--- DATA TO EXAMINE ---

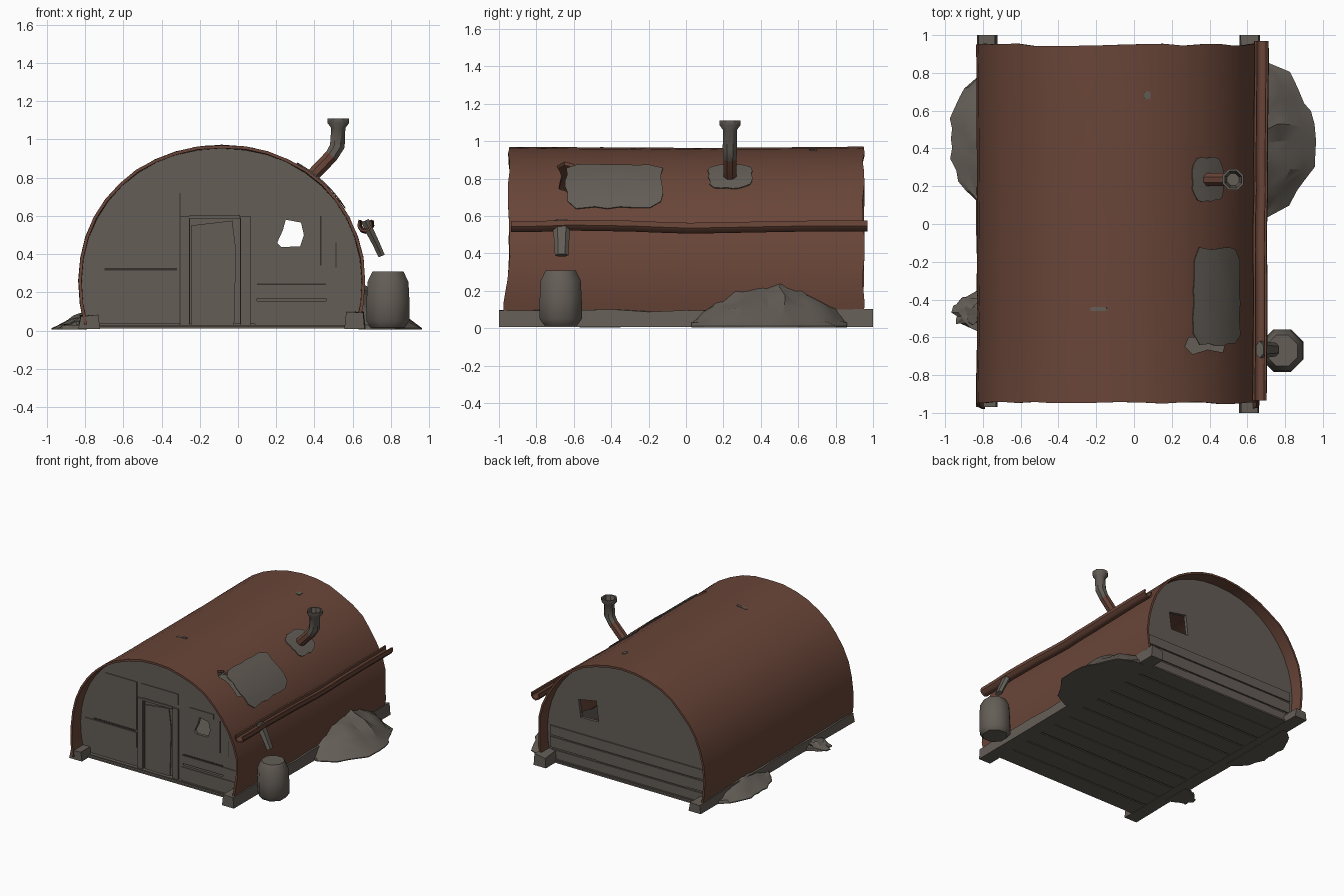
import bpy, bmesh, math, random
from math import sin, cos, pi, radians

if "Cube" in bpy.data.objects:
    bpy.data.objects.remove(bpy.data.objects["Cube"])

random.seed(4)
CX, CZ, RX, RZ = -0.085, 0.25, 0.745, 0.715
WY = 0.85  # outer face of the recessed end walls


def mat(name, rgb):
    m = bpy.data.materials.new(name)
    m.diffuse_color = (*rgb, 1)
    m.use_nodes = True
    m.node_tree.nodes["Principled BSDF"].inputs["Base Color"].default_value = m.diffuse_color
    return m


RUST = mat("rusted_metal", (0.142, 0.060, 0.040))
GREY = mat("weathered_grey", (0.126, 0.110, 0.093))
DARK = mat("dark_gap", (0.035, 0.030, 0.026))


def jit(a):
    return random.uniform(-a, a)


def make(name, verts, faces, material, smooth=None):
    me = bpy.data.meshes.new(name)
    me.from_pydata(verts, [], faces)
    bm = bmesh.new()
    bm.from_mesh(me)
    bmesh.ops.recalc_face_normals(bm, faces=bm.faces)
    bm.to_mesh(me)
    bm.free()
    me.materials.append(material)
    ob = bpy.data.objects.new(name, me)
    bpy.context.collection.objects.link(ob)
    if smooth:
        shade(ob, smooth)
    return ob


def select(ob):
    bpy.ops.object.select_all(action='DESELECT')
    ob.select_set(True)
    bpy.context.view_layer.objects.active = ob


def shade(ob, angle):
    select(ob)
    bpy.ops.object.shade_smooth_by_angle(angle=radians(angle))


def apply_mod(ob, kind, **props):
    m = ob.modifiers.new("mod", kind)
    for k, v in props.items():
        setattr(m, k, v)
    select(ob)
    bpy.ops.object.modifier_apply(modifier=m.name)


def prism(polys, lo, hi, axis):
    """Closed prisms from 2D polygons, extruded along y (x,z polys) or z (x,y polys)."""
    vs, fs = [], []
    for p in polys:
        b, n = len(vs), len(p)
        for d in (lo, hi):
            vs += [(u, d, v) if axis == 'y' else (u, v, d) for u, v in p]
        fs += [tuple(range(b, b + n)), tuple(range(b + n, b + 2 * n))]
        fs += [(b + i, b + (i + 1) % n, b + n + (i + 1) % n, b + n + i) for i in range(n)]
    return vs, fs


def rect(x0, x1, z0, z1):
    return [(x0, z0), (x1, z0), (x1, z1), (x0, z1)]


def cut(ob, polys, lo, hi, axis, material):
    c = make("cutter", *prism(polys, lo, hi, axis), material)
    c.hide_render = True
    apply_mod(ob, 'BOOLEAN', object=c, operation='DIFFERENCE', solver='EXACT')
    bpy.data.objects.remove(c)


def grid_faces(n, m, close=False):
    """Quads of n rows of m points."""
    return [(i * m + j, i * m + (j + 1) % m, (i + 1) * m + (j + 1) % m, (i + 1) * m + j)
            for i in range(n - 1) for j in range(m if close else m - 1)]


def tube(name, rings, y, sides, material, smooth=40, flat=1.0):
    """Rings (x, z, radius, tilt) in a plane of constant y, capped."""
    vs = []
    for x, z, r, t in rings:
        for k in range(sides):
            a = 2 * pi * (k + .5) / sides
            vs.append((x + r * flat * cos(a) * cos(t), y + r * sin(a), z - r * flat * cos(a) * sin(t)))
    fs = grid_faces(len(rings), sides, True)
    fs += [tuple(range(sides)), tuple(range(len(vs) - sides, len(vs)))]
    return make(name, vs, fs, material, smooth)


def on_roof(a, y, off):
    """Point on the slightly squared arch."""
    c, s = (math.copysign(abs(v) ** 0.96, v) for v in (cos(a), sin(a)))
    return (CX + (RX + off) * c, y, CZ + (RZ + off) * s)


# Curved roof shell with uneven ends
NA, NY = 25, 13
verts = []
for i in range(NY):
    t = i / (NY - 1) * 2 - 1
    for j in range(NA):
        a = radians(-17 + 214 * j / (NA - 1))
        y = t * 0.948
        if abs(t) == 1:
            y += jit(0.007)
        if t == -1 and (j < 2 or j > NA - 3):
            y -= 0.025
        verts.append(on_roof(a, y, 0.006 * t * t + jit(0.002)))
roof = make("roof_shell", verts, grid_faces(NY, NA), RUST)
apply_mod(roof, 'SOLIDIFY', thickness=0.016, offset=-1 if roof.data.polygons[150].normal.z > 0 else 1)
cut(roof, [[(0.29, -0.60), (0.27, -0.65), (0.31, -0.69), (0.39, -0.665), (0.47, -0.68), (0.49, -0.60)]],
    0.6, 1.2, 'z', RUST)
shade(roof, 35)


# Patches that follow the roof
def patch(name, a0, a1, y0, y1, power, off, jag):
    n, vs = 24, []
    for r in (1, 0.66, 0.33):
        for k in range(n):
            c, s = cos(2 * pi * (k + .5) / n), sin(2 * pi * (k + .5) / n)
            q = r / (abs(c) ** power + abs(s) ** power) ** (1 / power)
            q *= 1 + (jit(jag) if r == 1 else 0)
            vs.append(on_roof(radians((a0 + a1) / 2 + (a1 - a0) / 2 * q * c),
                              (y0 + y1) / 2 + (y1 - y0) / 2 * q * s, off))
    ob = make(name, vs, grid_faces(3, n, True) + [tuple(range(2 * n, 3 * n))], GREY)
    apply_mod(ob, 'SOLIDIFY', thickness=0.006, offset=0)
    shade(ob, 40)


patch("roof_patch", 32, 59, -0.64, -0.13, 14, 0.009, 0.04)
patch("chimney_flange", 43, 59, 0.12, 0.35, 4, 0.006, 0.06)
patch("small_patch_top", 77.5, 80, 0.66, 0.70, 9, 0.003, 0.1)
patch("small_patch_left", 94, 100.5, -0.46, -0.44, 9, 0.003, 0.1)

# Recessed end walls with window holes and slits
arch = [on_roof(radians(-17 + 214 * i / 24), 0, -0.012)[::2] for i in range(25)]
front = make("front_wall", *prism([arch], -WY, -WY + 0.025, 'y'), GREY)
window = [(0.205, 0.46), (0.225, 0.437), (0.325, 0.44), (0.345, 0.50), (0.33, 0.565), (0.25, 0.58), (0.235, 0.525)]
cut(front, [window, rect(0.10, 0.46, 0.155, 0.167)], -1, -0.7, 'y', GREY)
cut(front, [rect(-0.25, 0.01, 0.03, 0.585)], -1, -WY + 0.014, 'y', GREY)
back = make("back_wall", *prism([arch], WY - 0.025, WY, 'y'), GREY)
cut(back, [[(0.19, 0.425), (0.35, 0.42), (0.37, 0.56), (0.21, 0.59)]], 0.7, 1, 'y', GREY)


def plates(name, polys, side, inner, outer, material):
    """Boards on an end wall; depths are measured outward from its face."""
    a, b = side * (WY + inner), side * (WY + outer)
    make(name, *prism(polys, min(a, b), max(a, b), 'y'), material)


# Door and raised boards on the front
plates("door_leaf", [[(-0.245, 0.03), (-0.02, 0.03), (-0.01, 0.42), (-0.03, 0.575), (-0.245, 0.55)]],
       -1, -0.016, -0.006, GREY)
plates("door_frame", [rect(-0.30, -0.255, 0.02, 0.60), rect(0.012, 0.065, 0.02, 0.60),
                      rect(-0.254, 0.011, 0.586, 0.605)], -1, -0.005, 0.010, GREY)
plates("front_boards", [
    [(-0.74, 0.34), (-0.31, 0.33), (-0.31, 0.72), (-0.60, 0.72), (-0.70, 0.62)],
    rect(-0.78, -0.31, 0.19, 0.31), rect(0.10, 0.60, 0.18, 0.235), rect(0.09, 0.60, 0.03, 0.14),
    rect(-0.27, 0.06, 0.63, 0.72), rect(0.16, 0.38, 0.60, 0.64)], -1, -0.005, 0.006, GREY)
# Cracks between the boards
plates("front_cracks", [
    rect(-0.70, -0.32, 0.314, 0.326), rect(-0.306, -0.301, 0.03, 0.72), rect(0.10, 0.46, 0.238, 0.246),
    rect(0.43, 0.436, 0.34, 0.60), rect(0.51, 0.516, 0.33, 0.46)], -1, -0.002, 0.003, DARK)
plates("back_boards", [rect(-0.77, 0.60, 0.02, 0.10), rect(-0.79, 0.62, 0.115, 0.20),
                       rect(-0.79, 0.62, 0.215, 0.29)], 1, -0.005, 0.010, GREY)
plates("back_cracks", [rect(-0.60, 0.2, 0.104, 0.111), rect(-0.70, 0.5, 0.204, 0.211)], 1, -0.002, 0.003, DARK)

# Floor of thin cross boards over a slab
make("floor_slab", *prism([rect(-0.78, 0.60, -0.87, 0.87)], 0.018, 0.03, 'z'), GREY)
boards = []
for i in range(11):
    y = -0.89 + i * 0.162
    boards.append([(-0.79 + jit(.02), y), (0.61 + jit(.02), y + jit(.006)),
                   (0.61 + jit(.02), y + 0.153), (-0.79 + jit(.02), y + 0.153 + jit(.006))])
make("floor_boards", *prism(boards, 0.01, 0.022, 'z'), GREY)

# Side sills
for name, x0, x1, h in (("left_sill", -0.833, -0.725, 0.08), ("right_sill", 0.56, 0.665, 0.095)):
    vs = []
    for i in range(11):
        y = -1 + 0.2 * i
        if name == "left_sill" and i == 0:
            y = -0.97
        vs += [(x0 + jit(.004), y, 0.008), (x1 + jit(.004), y, 0.008),
               (x1 - 0.008 + jit(.004), y, h + jit(.008)), (x0 + 0.008 + jit(.004), y, h + jit(.008))]
    make(name, vs, grid_faces(11, 4, True) + [(0, 1, 2, 3), (40, 41, 42, 43)], GREY, 30)

# Chimney: rusty elbow, grey flared top
chimney = tube("chimney", [(0.37, 0.79, .038, .7), (0.49, 0.915, .038, .7), (0.52, 0.965, .042, .2),
                           (0.525, 1.06, .040, 0), (0.525, 1.085, .060, 0), (0.525, 1.11, .060, 0),
                           (0.525, 1.11, .048, 0), (0.525, 1.03, .034, 0)], 0.235, 8, RUST)
chimney.data.materials.append(GREY)
for p in chimney.data.polygons:
    p.material_index = int(p.center.z > 0.9)

# Sagging gutter trough along the right side
vs = []
for i in range(13):
    t = i / 12
    x, z = 0.665 + 0.008 * t + jit(.003), 0.555 + 0.006 * sin(9 * t) + jit(.004)
    vs += [(x + 0.034 * cos(radians(a)), -0.935 + 1.905 * t, z + 0.034 * sin(radians(a)))
           for a in (150, 195, 235, 270, 305, 345, 390)]
gutter = make("gutter", vs, grid_faces(13, 7), RUST)
apply_mod(gutter, 'SOLIDIFY', thickness=0.012, offset=0)
shade(gutter, 40)
# Broken downspout
tube("downspout", [(0.665, 0.575, .045, -.4), (0.69, 0.52, .045, -.4), (0.72, 0.46, .040, -.4),
                   (0.752, 0.39, .036, -.4)], -0.665, 6, GREY, flat=0.55)

# Barrel
tube("barrel", [(0.785, 0.015, .095, 0), (0.785, 0.05, .122, 0), (0.785, 0.15, .122, 0), (0.785, 0.255, .116, 0),
                (0.785, 0.308, .088, 0)], -0.67, 8, GREY, 50)


# Rubble heaps leaning on the sides
def heap(name, side, x_in, width, y0, y1, h):
    n, m, vs = 13, 6, []
    for i in range(n):
        v = i / (n - 1)
        s = max(sin(pi * v), 0.02)
        w = width * s ** 0.4 * random.uniform(0.83, 1.0)
        for j in range(m):
            u = j / (m - 1)
            z = h * s ** 0.6 * (1 - u ** 1.3) * random.uniform(0.78, 1.06)
            vs.append((side * (x_in + w * u), y0 + (y1 - y0) * v + (jit(.02) if 0 < i < n - 1 else 0),
                       max(z, 0.03 * (j < m - 1), 0.012)))
    fs = grid_faces(n, m)
    k = len(vs)
    vs += [(x, y, 0.005) for x, y, z in vs]
    fs += [tuple(q + k for q in f) for f in fs]
    rim = list(range(m)) + [i * m + m - 1 for i in range(1, n)] + \
        [(n - 1) * m + j for j in range(m - 2, -1, -1)] + [i * m for i in range(n - 2, 0, -1)]
    fs += [(a, b, b + k, a + k) for a, b in zip(rim, rim[1:] + rim[:1])]
    make(name, vs, fs, GREY, 25)


heap("right_rubble", 1, 0.63, 0.35, 0.03, 0.86, 0.25)
heap("left_rubble", -1, 0.79, 0.20, 0.12, 0.78, 0.11)
heap("left_small_rubble", -1, 0.79, 0.18, -0.57, -0.35, 0.08)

---

**WORK ORDER**
For every line of the records that has the word "sides" in it, make a copy.

**REPLY TO THE TASK**
def tube(name, rings, y, sides, material, smooth=40, flat=1.0):
        for k in range(sides):
            a = 2 * pi * (k + .5) / sides
    fs = grid_faces(len(rings), sides, True)
    fs += [tuple(range(sides)), tuple(range(len(vs) - sides, len(vs)))]
# Rubble heaps leaning on the sides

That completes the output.